If you’re filing electronically, and it’s after 4:30 p.m., what is the official date of the filing? Is it the actual date, albeit after the clerk’s office is closed, or is it the next day? The answer can make a big difference. Either you’re late or you’re on time. Either you invoke jurisdiction or you don’t. Maybe the court reads your filing or it doesn’t.
The Chicago Daily Law Bulletin (subscription required) yesterday reported that the Illinois Supreme Court has been asked to review this question in City of Chicago v. Illinois Commerce Commission, et al., No. 104361. The question in that case was whether an electronic filing for rehearing of the the ICC’s decision preserved jurisdiction.
In the Northern District of Illinois, the federal court allows electronic filings till midnight to count on the day filed. In the Circuit Court of DuPage County, Illinois, where e-filing still is voluntary, an after-hours filing is considered filed the following day. The idea there is that parties who do not have access to e-filing should not be placed at a disadvantage.
The DuPage rule is deference to an age when there were no options to physically filing paper in the clerk’s office. Non-e-filers are not at a disadvantage. They simply have to recognize that the office closes at 4:30 p.m., and act accordingly – the same as always.

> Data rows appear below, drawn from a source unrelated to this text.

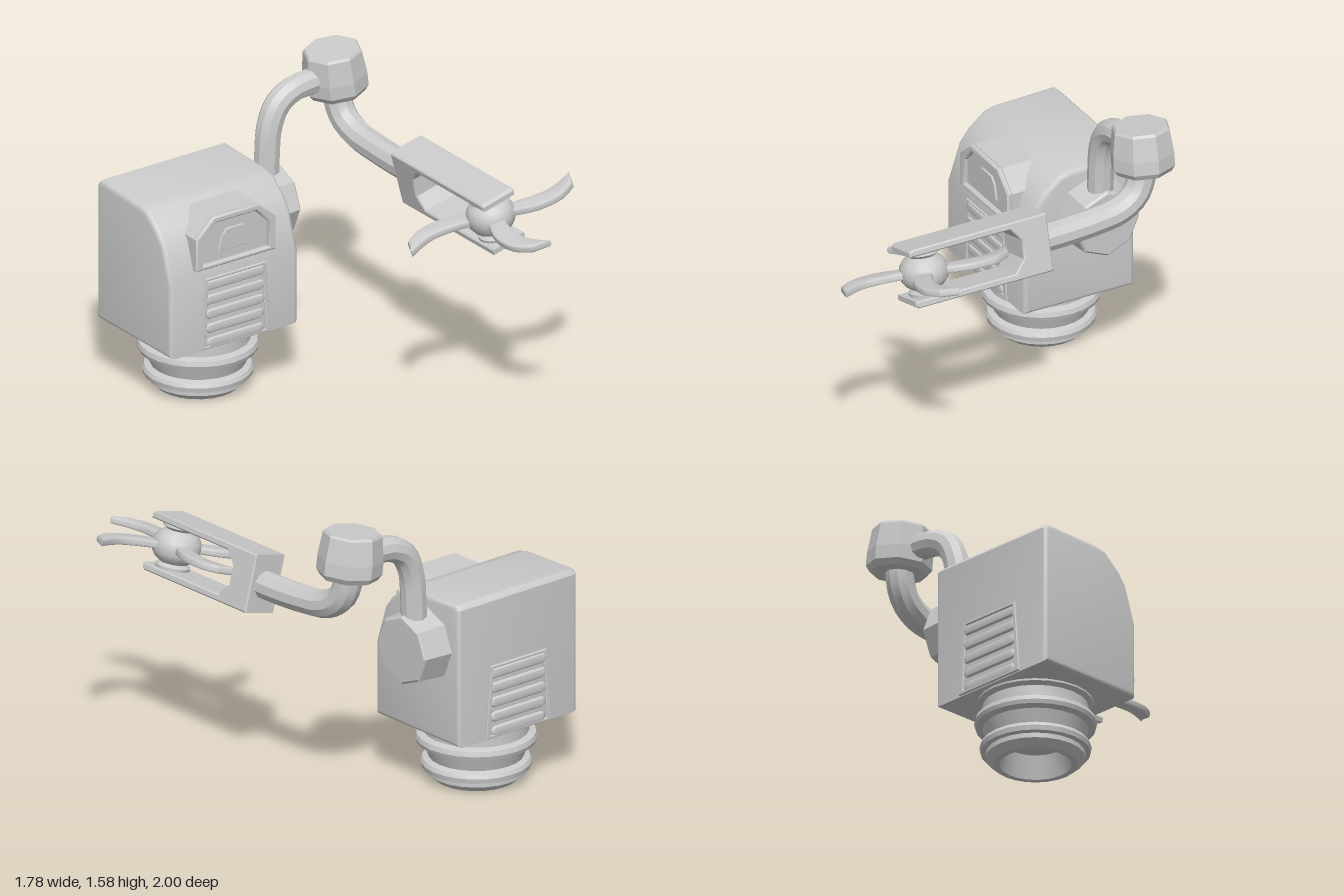
import * as THREE from 'three';
import { toCreasedNormals } from 'three/addons/utils/BufferGeometryUtils.js';

const material = new THREE.MeshStandardMaterial({ color: 0xcccccc });
const V = (x, y, z) => new THREE.Vector3(x, y, z);
const toShape = (pts) => new THREE.Shape(pts.map(([x, y]) => new THREE.Vector2(x, y)));

function add(parent, name, geometry, crease = 0.6) {
  const mesh = new THREE.Mesh(toCreasedNormals(geometry, crease), material);
  mesh.name = name;
  parent.add(mesh);
  return mesh;
}

// Extrusion from z = from to z = to, bevel kept inside the outline
function slab(shape, from, to, bevel = 0, segments = 1) {
  const g = new THREE.ExtrudeGeometry(shape, {
    depth: to - from - 2 * bevel, bevelEnabled: bevel > 0, bevelSize: bevel,
    bevelThickness: bevel, bevelOffset: -bevel, bevelSegments: segments, curveSegments: 8,
  });
  return g.translate(0, 0, from + bevel);
}

// Outline given as [z, y], extruded along x
const sideSlab = (pts, from, to, bevel, segments) =>
  slab(toShape(pts.map(([z, y]) => [-z, y])), from, to, bevel, segments).rotateY(Math.PI / 2);

const lathe = (pts, sides) =>
  new THREE.LatheGeometry(pts.map(([r, y]) => new THREE.Vector2(r, y)), sides);

const tube = (pts, r) =>
  new THREE.TubeGeometry(new THREE.CatmullRomCurve3(pts), 20, r, 10, false);

// Symmetric hood outline: flat bottom, upright sides, chamfered top
const hood = (w, top, y0, y1, y2) =>
  [[-w, y0], [w, y0], [w, y1], [top, y2], [-top, y2], [-w, y1]];

// Sloping grille frame with rounded slats, facing +z from z = 0
function makeGrille(name) {
  const grille = new THREE.Group();
  grille.name = name;
  const frame = toShape([[-0.215, 0.345], [0.215, 0.345], [0.185, 0.73], [-0.185, 0.73]]);
  frame.holes.push(toShape([[-0.185, 0.36], [0.185, 0.36], [0.165, 0.715], [-0.165, 0.715]]));
  add(grille, 'grilleFrame', slab(frame, -0.02, 0.01, 0.004));
  for (let i = 0; i < 5; i++) {
    const slat = new THREE.CapsuleGeometry(0.028, 0.32 - 0.006 * (4 - i) + 0.0, 4, 8)
      .rotateZ(Math.PI / 2).scale(1, 1, 0.5);
    add(grille, 'grilleSlat', slat).position.set(0, 0.375 + i * 0.078, 0);
  }
  return grille;
}

export function createModel() {
  const model = new THREE.Group();
  model.name = 'headWithRotorArm';

  // Head block with sloped brow
  add(model, 'headBlock', sideSlab([
    [-0.355, 0.34], [-0.355, 0.735], [-0.42, 0.935], [-0.47, 1.0], [-0.56, 1.075],
    [-0.62, 1.09], [-0.96, 1.1], [-0.985, 1.075], [-0.985, 0.34],
  ].reverse(), -0.895, -0.11, 0.025, 3));

  // Visor with recessed panel
  const visor = new THREE.Group();
  visor.name = 'visor';
  visor.position.x = -0.5;
  model.add(visor);
  add(visor, 'visorBody', slab(toShape(hood(0.245, 0.14, 0.785, 0.96, 1.06)), -0.62, -0.365));
  const rim = toShape(hood(0.245, 0.14, 0.785, 0.96, 1.06));
  rim.holes.push(toShape(hood(0.2, 0.12, 0.81, 0.945, 1.025)));
  add(visor, 'visorRim', slab(rim, -0.37, -0.34, 0.008));
  const windowFrame = toShape([[-0.1, 0.855], [0.1, 0.855], [0.08, 0.935], [0.05, 0.97], [-0.05, 0.97], [-0.08, 0.935]]);
  add(visor, 'visorWindow', slab(windowFrame, -0.37, -0.355, 0.003));

  // Grilles, front and back
  const frontGrille = makeGrille('frontGrille');
  frontGrille.position.set(-0.5, 0, -0.357);
  const backGrille = makeGrille('backGrille');
  backGrille.position.set(-0.5, 0, -0.986);
  backGrille.rotation.y = Math.PI;
  model.add(frontGrille, backGrille);

  // Ribbed neck with a bore in its underside
  add(model, 'neck', lathe([
    [0, 0.12], [0.15, 0.12], [0.18, 0], [0.21, 0], [0.25, 0.035], [0.25, 0.06],
    [0.275, 0.065], [0.28, 0.09], [0.27, 0.11], [0.24, 0.12], [0.265, 0.19],
    [0.3, 0.2], [0.307, 0.22], [0.3, 0.245], [0.265, 0.255], [0.265, 0.315],
    [0.29, 0.33], [0.29, 0.36],
  ], 24), 0.5).position.set(-0.5, 0, -0.67);

  // Octagonal shoulder joint on the head's left side
  add(model, 'shoulderJoint', lathe([
    [0, -0.1], [0.195, -0.1], [0.183, 0.055], [0.172, 0.065], [0, 0.065],
  ], 8).rotateZ(-Math.PI / 2), 0.1).position.set(-0.01, 0.838, -0.738);

  // Upper arm: rises and bends outward
  add(model, 'upperArm', tube([
    V(-0.03, 0.92, -0.74), V(-0.025, 1.08, -0.74), V(-0.01, 1.24, -0.74), V(0.04, 1.35, -0.74),
    V(0.13, 1.405, -0.74), V(0.22, 1.418, -0.74), V(0.32, 1.42, -0.74),
  ], 0.067));

  // Octagonal elbow cap
  const elbow = add(model, 'elbowJoint', lathe([
    [0, -0.12], [0.145, -0.12], [0.166, -0.09], [0.166, -0.02], [0.15, 0.105], [0.14, 0.118], [0, 0.118],
  ], 8), 0.1);
  elbow.position.set(0.39, 1.445, -0.742);
  elbow.rotation.z = 0.12;

  // Forearm: drops and bends forward
  add(model, 'forearm', tube([
    V(0.39, 1.42, -0.738), V(0.4, 1.3, -0.735), V(0.41, 1.2, -0.69), V(0.42, 1.14, -0.59),
    V(0.425, 1.12, -0.45), V(0.428, 1.11, -0.28), V(0.43, 1.108, -0.08),
  ], 0.073));

  // Tilted hand: fork and rotor
  const hand = new THREE.Group();
  hand.name = 'hand';
  hand.position.set(0.43, 1.113, 0);
  hand.rotation.z = 0.255;
  model.add(hand);
  add(hand, 'fork', sideSlab([
    [-0.14, -0.152], [0.63, -0.152], [0.645, -0.14], [0.645, -0.115], [0.07, -0.115], [0.015, -0.05],
    [0.015, 0.05], [0.07, 0.115], [0.645, 0.115], [0.645, 0.14], [0.63, 0.152], [-0.14, 0.152],
  ].reverse(), -0.099, 0.099, 0.007));

  const rotor = new THREE.Group();
  rotor.name = 'rotor';
  rotor.position.z = 0.53;
  hand.add(rotor);
  add(rotor, 'rotorHub', lathe([
    [0, -0.135], [0.085, -0.135], [0.09, -0.1], [0.07, -0.085], [0.1, -0.065], [0.12, -0.035],
    [0.125, 0], [0.12, 0.035], [0.1, 0.065], [0.07, 0.085], [0.09, 0.1], [0.085, 0.135], [0, 0.135],
  ], 20));

  // Curved blades
  const blade = new THREE.Shape();
  blade.moveTo(0.04, -0.06);
  blade.splineThru([[0.13, 0.02], [0.27, 0.075], [0.36, 0.075], [0.465, 0.045]].map((p) => new THREE.Vector2(...p)));
  blade.lineTo(0.42, 0.14);
  blade.splineThru([[0.32, 0.18], [0.2, 0.165], [0.1, 0.11], [0.02, 0.04]].map((p) => new THREE.Vector2(...p)));
  const bladeGeometry = slab(blade, -0.02, 0.02, 0.014, 2).rotateX(Math.PI / 2);
  for (const degrees of [0, 80, 180, 265]) {
    add(rotor, 'rotorBlade', bladeGeometry).rotation.y = -THREE.MathUtils.degToRad(degrees);
  }
  return model;
}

The only people who may have some trouble e-filing are non-lawyers who have small claims cases. Some mechanism can be worked out to give these folks an option to file paper.

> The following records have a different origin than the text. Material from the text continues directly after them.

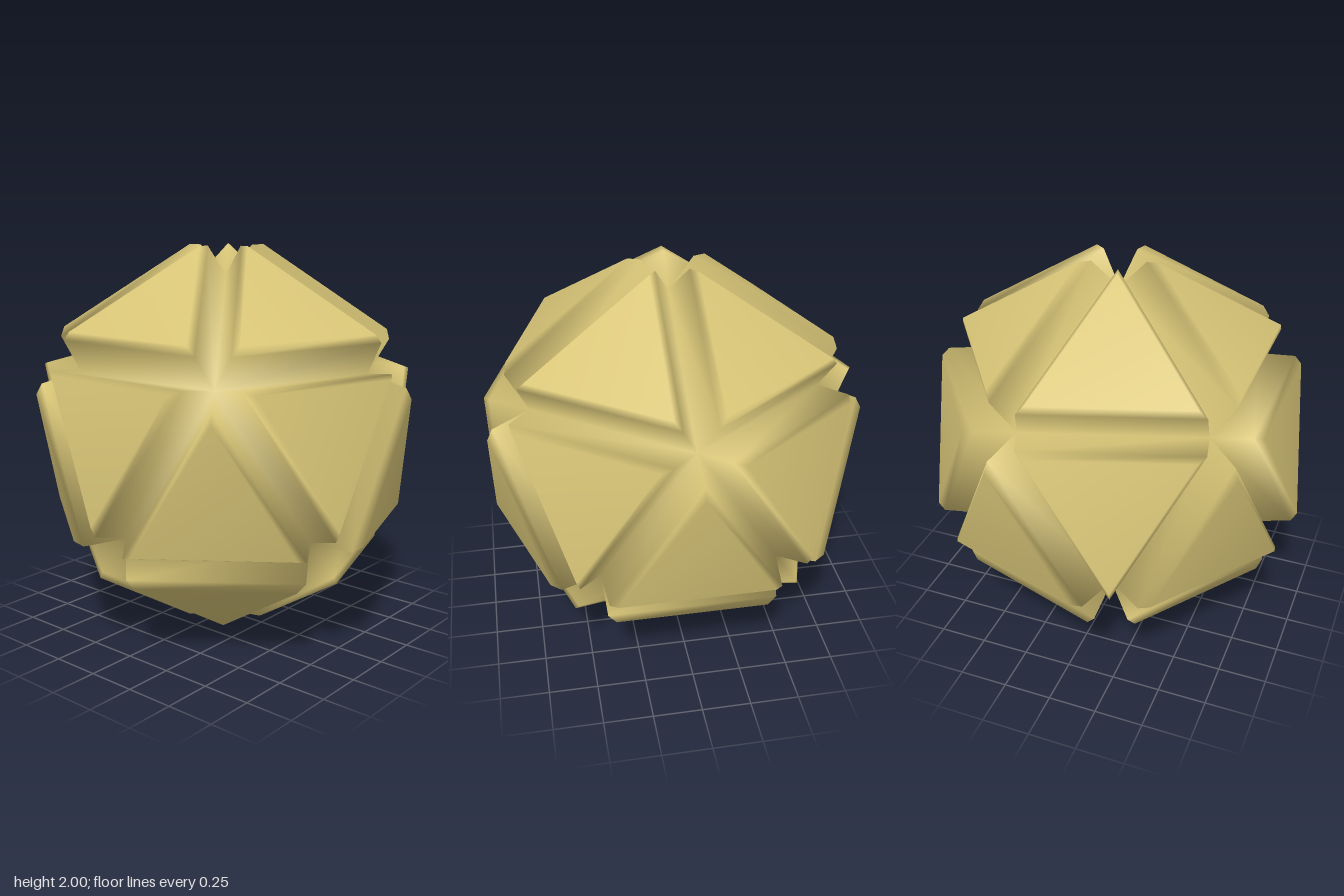
import * as THREE from 'three';
import { mergeVertices } from 'three/addons/utils/BufferGeometryUtils.js';

const RADIUS = 0.85; // corner radius of the inner icosahedron, at the bottom of the grooves

// Cross-sections of a raised plate: distance from the centre, triangle inradius
const SECTIONS = [
  { height: 0.88, inradius: 0.248 },  // top of the flank
  { height: 0.918, inradius: 0.224 }, // edge of the cap, after the bevel
];

// Point on a ring of five corners
function ringPoint(step, offset, y, radius) {
  const a = ((step + offset) * Math.PI * 2) / 5;
  return new THREE.Vector3(Math.cos(a) * radius, y, Math.sin(a) * radius);
}

// The twenty triangles of the icosahedron
function icosahedronFaces() {
  const y = RADIUS / Math.sqrt(5);
  const top = new THREE.Vector3(0, RADIUS, 0);
  const bottom = new THREE.Vector3(0, -RADIUS, 0);
  const upper = (k) => ringPoint(k % 5, 0, y, 2 * y);
  const lower = (k) => ringPoint(k % 5, 0.5, -y, 2 * y);
  const faces = [];
  for (let k = 0; k < 5; k++) {
    faces.push([top, upper(k + 1), upper(k)]);
    faces.push([upper(k), upper(k + 1), lower(k)]);
    faces.push([upper(k + 1), lower(k + 1), lower(k)]);
    faces.push([bottom, lower(k), lower(k + 1)]);
  }
  return faces;
}

// Adds one plate: flank, bevel and flat cap
function addPlate(positions, corners) {
  const tri = (...pts) => pts.forEach((p) => positions.push(p.x, p.y, p.z));
  const centre = new THREE.Vector3();
  corners.forEach((c) => centre.addScaledVector(c, 1 / 3));
  const normal = centre.clone().normalize();
  const loops = [corners];
  for (const { height, inradius } of SECTIONS) {
    loops.push(corners.map((c) => c.clone().sub(centre)
      .setLength(inradius * 2).addScaledVector(normal, height)));
  }
  for (let s = 0; s < loops.length - 1; s++) {
    for (let i = 0; i < 3; i++) {
      const j = (i + 1) % 3;
      const a = loops[s][i], b = loops[s][j], c = loops[s + 1][j], d = loops[s + 1][i];
      tri(a, b, c);
      tri(a, c, d);
    }
  }
  tri(...loops[loops.length - 1]);
}

export function createModel() {
  const group = new THREE.Group();
  group.name = 'groovedIcosahedron';

  const gold = new THREE.MeshStandardMaterial({ color: 0xd8c577 });
  gold.name = 'paleGold';

  const positions = [];
  icosahedronFaces().forEach((corners) => {
    // Keep the corner order counter-clockwise seen from outside
    const [a, b, c] = corners;
    const n = b.clone().sub(a).cross(c.clone().sub(a));
    addPlate(positions, n.dot(a) > 0 ? corners : [a, c, b]);
  });

  // Weld the plates along the grooves so the shading runs smoothly across them
  let geometry = new THREE.BufferGeometry();
  geometry.setAttribute('position', new THREE.Float32BufferAttribute(positions, 3));
  geometry = mergeVertices(geometry, 1e-4);
  geometry.computeVertexNormals();

  const plates = new THREE.Mesh(geometry, gold);
  plates.name = 'raisedTriangularPlates';
  plates.position.y = 1;
  group.add(plates);
  return group;
}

But virtually all lawyers have access to a broadband connection, and thus to e-filing. Any lawyer who doesn’t have that option should get it immediately. It’s the cost — hopefully a declining one — of doing business.